At the Board of Health’s one-hour meeting Monday evening, Public Health Nurse Simone Carter announced that the state designated the Hopkinton Health Department as a Community Naloxone Purchasing Program affiliate, allowing it to distribute the medicine used to rapidly reverse an opioid overdose.
The goal of the CNPP is to prevent death from opioid overdose by increasing distribution of free naloxone to community organizations across Massachusetts, according to the mass.gov website. CNPP designees can order naloxone at a partial or full subsidy directly from the State Office of Pharmacy Services. The program stipulates that designees are expected to provide counseling on overdose prevention and training on overdose response to all persons who receive naloxone as part of this initiative. This naloxone will not be billed to a patient’s insurance.
“As we continue our planning progress, we will institute free community trainings on a rolling basis,” Carter said. “In the meantime, naloxone and fentanyl testing kits are always available through the Health Department, and I can train anyone who needs that in person.”
“That is really great news,” said Board of Health Chair Lisa Whittemore.
Fellow board members Richard Jacobs and Regina Miloslavsky commended Carter for her efforts.
Said Jacobs: “I’m just impressed with what you’re doing.”
“Our goal is to take these certifications and then develop a community crisis response team,” added Health Director Shaun McAuliffe. It would work with fire and police as well as the Youth and Family Services Department and the Senior Center.
He explained that the naloxone and fentanyl testing kits would be distributed to the public at some point just like COVID-19 testing kits.
“The DPH has recognized that the department as a whole is really firing on all cylinders,” he added. “They said that they would support any request that we provided them.”
COVID cases decrease
In other news, Carter explained that COVID-19, RSV and the flu all are beginning to decrease both locally and nationwide. The current average COVID-19 official case count of reported cases is averaging 2.6 cases per day in town, “and it seems to be relatively mild disease.”
She added that people should still be mindful of prevention strategies, as it still is present.
Regarding test kits, Carter noted that the shelf life for them was extended by the Food and Drug Administration for 15 months past the initial three-month timeframe.
The department still is offering the Moderna bivalent booster shots to those ages 6 and older. Clinics are run every Tuesday, but Carter noted that she can be contacted to arrange appointments. She said that as the virus continues to weaken, “It will look a lot more like flu going forward” with annual vaccinations.
Climate Action Workgroup shares update

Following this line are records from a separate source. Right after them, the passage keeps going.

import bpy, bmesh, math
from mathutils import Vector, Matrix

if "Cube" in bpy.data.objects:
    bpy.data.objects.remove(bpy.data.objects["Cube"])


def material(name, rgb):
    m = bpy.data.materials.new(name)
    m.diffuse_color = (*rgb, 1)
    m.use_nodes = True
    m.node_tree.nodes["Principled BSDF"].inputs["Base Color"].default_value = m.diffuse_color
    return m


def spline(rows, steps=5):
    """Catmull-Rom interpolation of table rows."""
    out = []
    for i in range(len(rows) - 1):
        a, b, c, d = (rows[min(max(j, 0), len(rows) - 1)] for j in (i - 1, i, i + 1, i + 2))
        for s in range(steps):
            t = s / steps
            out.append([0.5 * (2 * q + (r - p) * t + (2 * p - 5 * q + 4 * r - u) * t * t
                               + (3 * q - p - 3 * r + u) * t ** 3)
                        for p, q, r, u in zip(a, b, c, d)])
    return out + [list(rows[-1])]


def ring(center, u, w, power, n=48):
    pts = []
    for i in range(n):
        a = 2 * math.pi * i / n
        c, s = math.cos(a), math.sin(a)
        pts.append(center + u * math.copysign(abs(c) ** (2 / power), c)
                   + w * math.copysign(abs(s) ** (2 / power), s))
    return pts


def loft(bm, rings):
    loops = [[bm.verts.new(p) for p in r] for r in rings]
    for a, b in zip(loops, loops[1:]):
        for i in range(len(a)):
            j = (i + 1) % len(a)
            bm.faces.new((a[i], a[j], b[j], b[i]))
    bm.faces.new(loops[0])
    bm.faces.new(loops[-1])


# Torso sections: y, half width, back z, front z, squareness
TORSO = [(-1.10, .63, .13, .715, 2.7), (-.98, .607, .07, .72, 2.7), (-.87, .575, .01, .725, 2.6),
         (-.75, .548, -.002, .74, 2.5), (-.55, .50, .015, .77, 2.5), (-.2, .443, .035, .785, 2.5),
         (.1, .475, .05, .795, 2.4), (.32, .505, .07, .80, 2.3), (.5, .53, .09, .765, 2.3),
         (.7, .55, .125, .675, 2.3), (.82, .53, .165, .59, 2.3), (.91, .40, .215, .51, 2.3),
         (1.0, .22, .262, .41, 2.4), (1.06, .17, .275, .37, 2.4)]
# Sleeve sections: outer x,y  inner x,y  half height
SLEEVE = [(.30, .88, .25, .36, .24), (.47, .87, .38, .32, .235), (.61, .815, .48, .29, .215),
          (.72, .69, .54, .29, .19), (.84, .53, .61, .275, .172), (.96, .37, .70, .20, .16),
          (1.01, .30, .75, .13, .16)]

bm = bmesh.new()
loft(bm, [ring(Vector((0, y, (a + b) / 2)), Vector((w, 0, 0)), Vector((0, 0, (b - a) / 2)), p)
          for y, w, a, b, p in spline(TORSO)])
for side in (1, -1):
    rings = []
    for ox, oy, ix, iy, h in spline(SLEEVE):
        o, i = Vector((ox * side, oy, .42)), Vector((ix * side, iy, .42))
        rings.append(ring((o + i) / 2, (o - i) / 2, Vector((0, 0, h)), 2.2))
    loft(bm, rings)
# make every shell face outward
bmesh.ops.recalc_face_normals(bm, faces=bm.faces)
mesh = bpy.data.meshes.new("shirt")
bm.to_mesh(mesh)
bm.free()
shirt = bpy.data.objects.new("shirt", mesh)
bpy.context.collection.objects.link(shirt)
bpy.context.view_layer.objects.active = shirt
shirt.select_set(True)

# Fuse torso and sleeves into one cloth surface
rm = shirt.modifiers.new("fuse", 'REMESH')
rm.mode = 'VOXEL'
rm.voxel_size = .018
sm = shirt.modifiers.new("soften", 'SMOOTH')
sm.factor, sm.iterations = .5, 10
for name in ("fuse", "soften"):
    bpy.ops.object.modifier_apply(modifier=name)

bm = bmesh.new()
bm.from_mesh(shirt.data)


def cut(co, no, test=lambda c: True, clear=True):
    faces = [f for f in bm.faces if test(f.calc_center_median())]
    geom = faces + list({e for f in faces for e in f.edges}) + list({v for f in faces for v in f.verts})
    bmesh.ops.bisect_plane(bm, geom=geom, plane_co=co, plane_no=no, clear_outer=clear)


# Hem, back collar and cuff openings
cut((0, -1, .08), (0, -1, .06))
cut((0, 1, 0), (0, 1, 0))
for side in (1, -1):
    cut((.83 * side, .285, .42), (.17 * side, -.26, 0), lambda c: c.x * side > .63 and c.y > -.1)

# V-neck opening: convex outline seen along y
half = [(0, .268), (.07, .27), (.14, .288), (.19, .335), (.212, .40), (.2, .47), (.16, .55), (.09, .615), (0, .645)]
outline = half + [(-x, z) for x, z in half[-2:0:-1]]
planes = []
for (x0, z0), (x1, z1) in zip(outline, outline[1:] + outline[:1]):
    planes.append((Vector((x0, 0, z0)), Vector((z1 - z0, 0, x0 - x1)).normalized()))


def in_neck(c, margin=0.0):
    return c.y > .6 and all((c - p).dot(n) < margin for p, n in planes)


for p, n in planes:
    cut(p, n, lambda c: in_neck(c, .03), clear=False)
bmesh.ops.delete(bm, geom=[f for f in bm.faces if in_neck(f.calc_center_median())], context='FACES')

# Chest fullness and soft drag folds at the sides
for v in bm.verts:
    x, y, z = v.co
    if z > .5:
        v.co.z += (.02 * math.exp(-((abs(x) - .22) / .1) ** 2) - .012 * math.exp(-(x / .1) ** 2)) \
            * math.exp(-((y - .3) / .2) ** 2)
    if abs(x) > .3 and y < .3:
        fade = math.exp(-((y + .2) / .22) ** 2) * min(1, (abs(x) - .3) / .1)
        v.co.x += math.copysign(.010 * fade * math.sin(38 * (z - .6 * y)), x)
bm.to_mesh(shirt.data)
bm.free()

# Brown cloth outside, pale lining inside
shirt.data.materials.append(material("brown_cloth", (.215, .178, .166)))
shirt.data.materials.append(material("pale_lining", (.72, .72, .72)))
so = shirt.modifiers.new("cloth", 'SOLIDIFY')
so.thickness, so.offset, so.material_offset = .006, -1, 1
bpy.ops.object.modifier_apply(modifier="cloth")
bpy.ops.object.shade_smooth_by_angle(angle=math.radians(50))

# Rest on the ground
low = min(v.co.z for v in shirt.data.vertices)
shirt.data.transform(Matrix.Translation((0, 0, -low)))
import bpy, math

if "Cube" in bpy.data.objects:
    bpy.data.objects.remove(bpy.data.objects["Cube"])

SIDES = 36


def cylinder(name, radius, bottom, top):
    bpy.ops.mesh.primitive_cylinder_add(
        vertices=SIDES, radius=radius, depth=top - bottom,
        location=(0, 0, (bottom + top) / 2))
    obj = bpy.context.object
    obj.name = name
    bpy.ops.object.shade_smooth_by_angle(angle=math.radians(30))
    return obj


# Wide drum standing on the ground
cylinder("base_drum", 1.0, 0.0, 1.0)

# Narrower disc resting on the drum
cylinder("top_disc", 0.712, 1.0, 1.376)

Climate Action Workgroup members gave a presentation about its climate action strategy, receiving a commitment of support from the Board of Health. It is a subcommittee of the Sustainable Green Committee that has been educating local boards about its work.
“Climate change is a global problem with requires local solutions,” said Geoff Rowland, the group’s leader, as he led the presentation. “Here in Hopkinton, we’re trying to do our part.
The group is focusing on conducting a greenhouse gas inventory to assess the town’s carbon emissions. Residential buildings, commercial and industrial buildings and passenger vehicles each comprise about one-third of the town’s total greenhouse gas emissions, he explained. The Eversource LNG (liquefied natural gas) plant produces about 7-8 percent of total Hopkinton emissions and about 20 percent of stationary commercial/industrial emissions, Rowland noted.
McAuliffe added that the town previously invited Harvard University and Boston University to the LNG facility to conduct air quality testing and surveillance. There was not much fugitive gas around the plant, he said, according to their findings.
A problem that is “low-hanging fruit” to be solved by Eversource relatively easily is the number of gas leaks in town, noted McAuliffe.
“There’s currently no developed method to figure out the carbon sequestration impact there — which we know there is,” Rowland said. “We know that our trees, as we let them grow, are bringing in more carbon. We know that if we plant more native plants and reduce the size of our lawns, we’re restoring our carbon.”
The group also plans to put forward a net zero resolution, Rowland continued. It would set a target for reducing carbon emissions by 50 percent by 2030, 75 percent by 2037, and 100 percent by 2045. The last two target figures are lower than the state’s goals of 2040 and 2050, respectively. He noted that neighboring Westborough has “four to five times the amount” of emissions as Hopkinton because Hopkinton has more green space, as well as newer buildings with more efficient building standards.
“Does that make your percent reduction more challenging because you’re starting from a better spot?” Jacobs asked.
Rowland said that no matter what year is picked, “This is going to be crazy hard to achieve.”
The Climate Action Workgroup also is in the process of drafting a climate action plan, which will include community feedback sessions, as well as a municipal aggregation plan, he added.
Workgroup member Nicole Simpson said that as more people transition to electric or hybrid vehicles, the rates will improve.
Fellow member Amy Groves also noted the impact of insect-borne illness and soil erosion on the environment.
“It’s really such important work that you’re doing,” Whittemore said. “Any way that we can support you, we are more than happy to support you.”